_Problem details_
Return each line of the records below in which the string "function" turns up.

_Supplied entries_
###

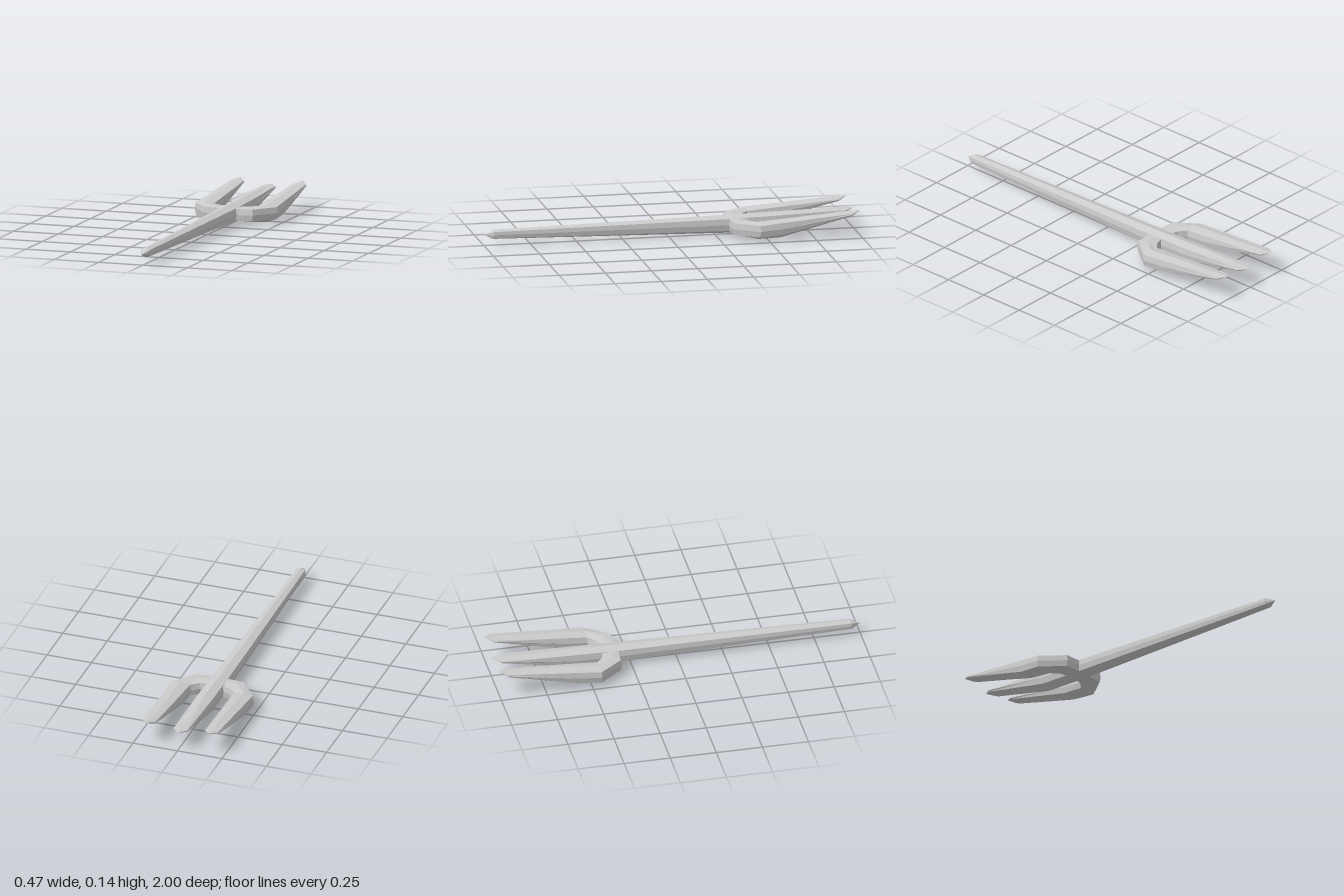
import * as THREE from 'three';

const material = new THREE.MeshStandardMaterial({ color: 0xcccccc, flatShading: true });

// Eight-sided cross-section. o / i = outer and inner [x, z]; y = [ridge, upper edge, lower edge, keel]
function ring({ o, i, y: [ridge, upper, lower, keel] }) {
  const at = (t, y) => [i[0] + (o[0] - i[0]) * t, y, i[1] + (o[1] - i[1]) * t];
  const mid = (upper + lower) / 2;
  return [
    at(1, mid), at(0.95, upper), at(0.5, ridge), at(0.05, upper),
    at(0, mid), at(0.05, lower), at(0.5, keel), at(0.95, lower),
  ];
}

// Skin a row of cross-sections; side = -1 mirrors the result across x
function loft(name, stations, side = 1) {
  const rings = stations.map(ring);
  const positions = [];
  const tri = (...p) => {
    if (side < 0) p.reverse();
    const [a, b, c] = p.map(([x, y, z]) => new THREE.Vector3(x * side, y, z));
    const area = b.clone().sub(a).cross(c.clone().sub(a)).length();
    if (area > 1e-8) positions.push(...a, ...b, ...c);
  };
  for (let s = 0; s < rings.length - 1; s++) {
    for (let j = 0; j < 8; j++) {
      const k = (j + 1) % 8;
      const a = rings[s][j], b = rings[s][k], c = rings[s + 1][k], d = rings[s + 1][j];
      tri(a, d, c);
      tri(a, c, b);
    }
  }
  const geometry = new THREE.BufferGeometry();
  geometry.setAttribute('position', new THREE.Float32BufferAttribute(positions, 3));
  geometry.computeVertexNormals();
  const mesh = new THREE.Mesh(geometry, material);
  mesh.name = name;
  return mesh;
}

export function createModel() {
  const group = new THREE.Group();
  group.name = 'trident';

  // Tapered shaft running into the middle prong: [z, half width, heights]
  const shaft = [
    [1, 0, [0.058, 0.058, 0.058, 0.058]],
    [0.95, 0.027, [0.084, 0.076, 0.042, 0.034]],
    [-0.32, 0.049, [0.104, 0.09, 0.025, 0.006]],
    [-0.57, 0.05, [0.11, 0.096, 0.026, 0]],
    [-0.95, 0.042, [0.111, 0.107, 0.095, 0.088]],
    [-1, 0, [0.111, 0.111, 0.111, 0.111]],
  ].map(([z, w, y]) => ({ o: [w, z], i: [-w, z], y }));
  group.add(loft('shaftAndMiddleProng', shaft));

  // Side prong: leaves the shaft sideways, bends, then sweeps back and up to a point
  const prong = [
    { o: [0.02, -0.315], i: [0.02, -0.405], y: [0.09, 0.088, 0.025, 0.021] },
    { o: [0.137, -0.322], i: [0.08, -0.42], y: [0.094, 0.088, 0.025, 0.013] },
    { o: [0.234, -0.45], i: [0.119, -0.45], y: [0.098, 0.088, 0.025, 0.006] },
    { o: [0.229, -0.57], i: [0.122, -0.57], y: [0.107, 0.097, 0.032, 0.01] },
    { o: [0.215, -0.95], i: [0.136, -0.95], y: [0.132, 0.127, 0.115, 0.108] },
    { o: [0.175, -1], i: [0.175, -1], y: [0.137, 0.137, 0.137, 0.137] },
  ];
  group.add(loft('leftProng', prong, 1), loft('rightProng', prong, -1));

  return group;
}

###

_Task solution_
function ring({ o, i, y: [ridge, upper, lower, keel] }) {
function loft(name, stations, side = 1) {
export function createModel() {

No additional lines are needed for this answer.